In this publication we consider what employers might wish to put in place to cover such matters as:
Unusual circumstances can arise from time to time. It is necessary to have a policy to deal with this.
It does not necessarily have to be deemed part of an employee’s contract of employment. Once you decide to have a policy the next step is to clearly communicate this to your employees. The way to communicate you policy is with an appropriate policy document.
Why have a policy document?
Having a policy document in place is important when deciding if disciplinary acting is necessary if it is believed an employee has taken advantage of a situation for their own benefit.
What are your obligations when an employee does not attend at work?
Normally the rule is that the employer is not obliged to pay the employee where the workplace is open and the employee does not attend, is late or leave early.
Why would you just not pay the employee if there is an usual circumstance?
Unusual circumstances arise. They are outside the control of the employee. Creating a positive working environment is important for you as an employer. Simply deciding not to pay because an employee is late or has to leave early because of snow, extreme weather conditions, or because of a transport strike may not create and maintain a good working environment. You therefore need to look at other alternatives. Taking this into account we have set out a possible policy document that you might wish to consider as a starting point.
Every business is unique. We recognise that. Therefore there is no one policy or procedure which suits every workplace. Any policy must be tailored to the requirements of your workplace.
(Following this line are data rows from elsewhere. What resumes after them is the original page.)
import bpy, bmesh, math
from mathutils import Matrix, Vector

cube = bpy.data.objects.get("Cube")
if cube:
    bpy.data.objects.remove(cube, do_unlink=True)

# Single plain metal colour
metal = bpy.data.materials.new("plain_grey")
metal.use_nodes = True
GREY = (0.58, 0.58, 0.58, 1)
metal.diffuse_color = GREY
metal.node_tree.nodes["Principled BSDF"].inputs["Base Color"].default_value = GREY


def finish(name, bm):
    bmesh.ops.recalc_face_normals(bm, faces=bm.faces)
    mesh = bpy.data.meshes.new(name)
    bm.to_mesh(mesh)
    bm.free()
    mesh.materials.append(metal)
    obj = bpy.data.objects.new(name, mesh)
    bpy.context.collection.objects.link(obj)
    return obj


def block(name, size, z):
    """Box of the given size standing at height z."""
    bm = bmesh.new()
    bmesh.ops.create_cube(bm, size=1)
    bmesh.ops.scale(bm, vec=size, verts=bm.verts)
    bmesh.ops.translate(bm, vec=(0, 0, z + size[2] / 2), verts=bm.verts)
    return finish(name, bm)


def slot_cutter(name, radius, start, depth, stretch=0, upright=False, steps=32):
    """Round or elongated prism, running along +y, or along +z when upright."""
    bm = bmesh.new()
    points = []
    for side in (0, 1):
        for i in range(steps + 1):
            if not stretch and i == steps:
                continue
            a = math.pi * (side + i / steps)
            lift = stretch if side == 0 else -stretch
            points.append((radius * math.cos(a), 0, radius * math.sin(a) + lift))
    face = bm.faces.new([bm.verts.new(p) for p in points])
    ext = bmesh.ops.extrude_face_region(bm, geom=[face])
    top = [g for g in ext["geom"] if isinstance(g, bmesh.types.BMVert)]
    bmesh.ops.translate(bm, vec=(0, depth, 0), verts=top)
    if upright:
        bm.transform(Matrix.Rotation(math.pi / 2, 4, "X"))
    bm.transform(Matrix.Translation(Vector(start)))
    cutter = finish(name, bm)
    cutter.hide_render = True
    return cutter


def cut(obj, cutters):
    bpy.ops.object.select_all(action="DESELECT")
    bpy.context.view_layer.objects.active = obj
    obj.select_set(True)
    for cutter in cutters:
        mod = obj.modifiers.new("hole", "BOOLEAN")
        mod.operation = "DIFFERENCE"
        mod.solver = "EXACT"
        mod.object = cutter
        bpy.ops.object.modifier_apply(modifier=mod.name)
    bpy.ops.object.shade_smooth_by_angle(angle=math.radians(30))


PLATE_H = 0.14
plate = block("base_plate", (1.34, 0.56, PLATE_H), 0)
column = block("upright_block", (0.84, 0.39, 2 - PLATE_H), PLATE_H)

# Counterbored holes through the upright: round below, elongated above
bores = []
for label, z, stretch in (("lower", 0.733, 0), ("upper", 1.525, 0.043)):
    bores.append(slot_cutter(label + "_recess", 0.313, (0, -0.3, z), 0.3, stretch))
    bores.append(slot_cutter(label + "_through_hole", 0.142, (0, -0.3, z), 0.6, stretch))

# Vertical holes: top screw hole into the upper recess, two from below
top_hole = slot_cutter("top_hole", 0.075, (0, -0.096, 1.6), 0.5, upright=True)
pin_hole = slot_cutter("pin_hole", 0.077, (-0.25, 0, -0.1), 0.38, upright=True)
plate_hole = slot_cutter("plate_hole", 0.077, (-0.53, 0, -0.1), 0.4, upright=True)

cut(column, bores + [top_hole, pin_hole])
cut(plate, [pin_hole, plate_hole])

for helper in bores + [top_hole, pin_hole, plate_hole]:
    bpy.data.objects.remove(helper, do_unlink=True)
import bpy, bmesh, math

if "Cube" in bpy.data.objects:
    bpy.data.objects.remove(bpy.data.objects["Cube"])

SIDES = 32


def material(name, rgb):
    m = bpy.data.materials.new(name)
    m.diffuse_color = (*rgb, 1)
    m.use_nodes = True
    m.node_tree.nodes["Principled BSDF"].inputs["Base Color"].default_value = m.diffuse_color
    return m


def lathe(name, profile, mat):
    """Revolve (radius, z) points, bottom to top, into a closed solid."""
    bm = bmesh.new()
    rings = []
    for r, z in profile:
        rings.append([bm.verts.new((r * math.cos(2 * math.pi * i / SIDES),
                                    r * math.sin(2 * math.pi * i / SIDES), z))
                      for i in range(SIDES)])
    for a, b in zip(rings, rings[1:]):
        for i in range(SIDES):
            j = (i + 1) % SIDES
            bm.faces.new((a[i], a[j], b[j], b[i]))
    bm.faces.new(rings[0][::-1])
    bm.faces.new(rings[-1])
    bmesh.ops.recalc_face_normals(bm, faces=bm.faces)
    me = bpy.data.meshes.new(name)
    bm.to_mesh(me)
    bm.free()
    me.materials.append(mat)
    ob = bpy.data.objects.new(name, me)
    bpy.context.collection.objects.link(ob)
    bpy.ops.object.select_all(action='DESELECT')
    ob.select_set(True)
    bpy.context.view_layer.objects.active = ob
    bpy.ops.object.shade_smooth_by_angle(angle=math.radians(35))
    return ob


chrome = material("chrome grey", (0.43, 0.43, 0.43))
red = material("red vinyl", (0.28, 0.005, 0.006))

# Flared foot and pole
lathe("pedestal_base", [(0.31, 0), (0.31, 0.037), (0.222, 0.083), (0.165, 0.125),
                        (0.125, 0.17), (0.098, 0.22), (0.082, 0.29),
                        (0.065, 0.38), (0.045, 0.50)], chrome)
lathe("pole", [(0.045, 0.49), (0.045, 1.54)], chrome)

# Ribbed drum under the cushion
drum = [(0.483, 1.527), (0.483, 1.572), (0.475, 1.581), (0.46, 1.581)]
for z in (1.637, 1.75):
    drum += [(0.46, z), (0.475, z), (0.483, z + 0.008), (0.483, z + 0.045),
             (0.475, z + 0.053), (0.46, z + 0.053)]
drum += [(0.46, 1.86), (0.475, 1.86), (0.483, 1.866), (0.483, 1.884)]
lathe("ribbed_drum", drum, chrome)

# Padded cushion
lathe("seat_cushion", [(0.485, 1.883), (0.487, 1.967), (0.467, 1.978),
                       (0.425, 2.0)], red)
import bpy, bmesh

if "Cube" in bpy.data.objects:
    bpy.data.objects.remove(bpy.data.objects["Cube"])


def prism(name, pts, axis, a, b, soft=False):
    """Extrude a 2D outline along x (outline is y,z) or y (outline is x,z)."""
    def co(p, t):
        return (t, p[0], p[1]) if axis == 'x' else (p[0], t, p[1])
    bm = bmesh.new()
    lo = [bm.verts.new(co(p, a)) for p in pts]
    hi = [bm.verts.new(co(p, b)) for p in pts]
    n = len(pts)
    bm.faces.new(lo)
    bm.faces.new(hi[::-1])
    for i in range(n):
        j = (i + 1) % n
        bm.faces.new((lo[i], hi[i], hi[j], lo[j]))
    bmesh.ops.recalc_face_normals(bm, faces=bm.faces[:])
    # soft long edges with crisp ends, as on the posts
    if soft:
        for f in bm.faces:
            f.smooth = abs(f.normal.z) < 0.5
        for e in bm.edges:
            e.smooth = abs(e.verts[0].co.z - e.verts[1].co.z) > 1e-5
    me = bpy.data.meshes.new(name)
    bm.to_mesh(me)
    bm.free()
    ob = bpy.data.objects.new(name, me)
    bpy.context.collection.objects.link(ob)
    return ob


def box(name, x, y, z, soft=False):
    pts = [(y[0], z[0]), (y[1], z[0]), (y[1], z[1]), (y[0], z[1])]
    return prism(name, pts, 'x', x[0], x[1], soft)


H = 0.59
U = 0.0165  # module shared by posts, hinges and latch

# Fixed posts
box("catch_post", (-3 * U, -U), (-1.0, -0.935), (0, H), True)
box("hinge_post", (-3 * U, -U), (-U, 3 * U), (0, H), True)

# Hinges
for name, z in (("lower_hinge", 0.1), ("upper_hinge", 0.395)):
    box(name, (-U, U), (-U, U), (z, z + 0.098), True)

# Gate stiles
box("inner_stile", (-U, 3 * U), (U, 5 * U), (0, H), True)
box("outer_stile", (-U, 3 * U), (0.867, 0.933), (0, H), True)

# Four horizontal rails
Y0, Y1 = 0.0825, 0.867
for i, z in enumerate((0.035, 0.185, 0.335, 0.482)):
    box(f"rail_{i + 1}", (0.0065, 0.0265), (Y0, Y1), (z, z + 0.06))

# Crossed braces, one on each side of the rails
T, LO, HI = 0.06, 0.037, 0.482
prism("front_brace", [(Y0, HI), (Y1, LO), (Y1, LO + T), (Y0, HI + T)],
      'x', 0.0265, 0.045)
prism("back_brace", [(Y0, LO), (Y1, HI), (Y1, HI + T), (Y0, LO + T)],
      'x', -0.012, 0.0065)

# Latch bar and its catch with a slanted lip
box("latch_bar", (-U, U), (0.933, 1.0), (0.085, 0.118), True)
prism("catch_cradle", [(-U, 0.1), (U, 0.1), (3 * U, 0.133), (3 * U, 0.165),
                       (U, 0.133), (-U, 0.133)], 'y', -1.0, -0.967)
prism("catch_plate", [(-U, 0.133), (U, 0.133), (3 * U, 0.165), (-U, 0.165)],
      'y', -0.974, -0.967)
What happens if you the employer decides to close the workplace?
This causes a lot of discussion among lawyers.
If a premise is closed due to what is termed a “Act of God” such as flooding then you have no obligation to pay the employee.
If you decide to close your premises because of an ESB strike, a transport strike or inclement weather where the premises could remain open but you decide to close it then you are liable to pay the employee. Common sense is needed.
Each situation of an unusual absence will be different. A common sense approach will be needed. Where there are clear Health and Safety risks to some employees then different criteria will apply. Some employees may be able to work from home. Others may not.
You should have a plan in place as to what will happen if any such unusual circumstances arise. Communicating that plan to employees lessens the potential for disputes.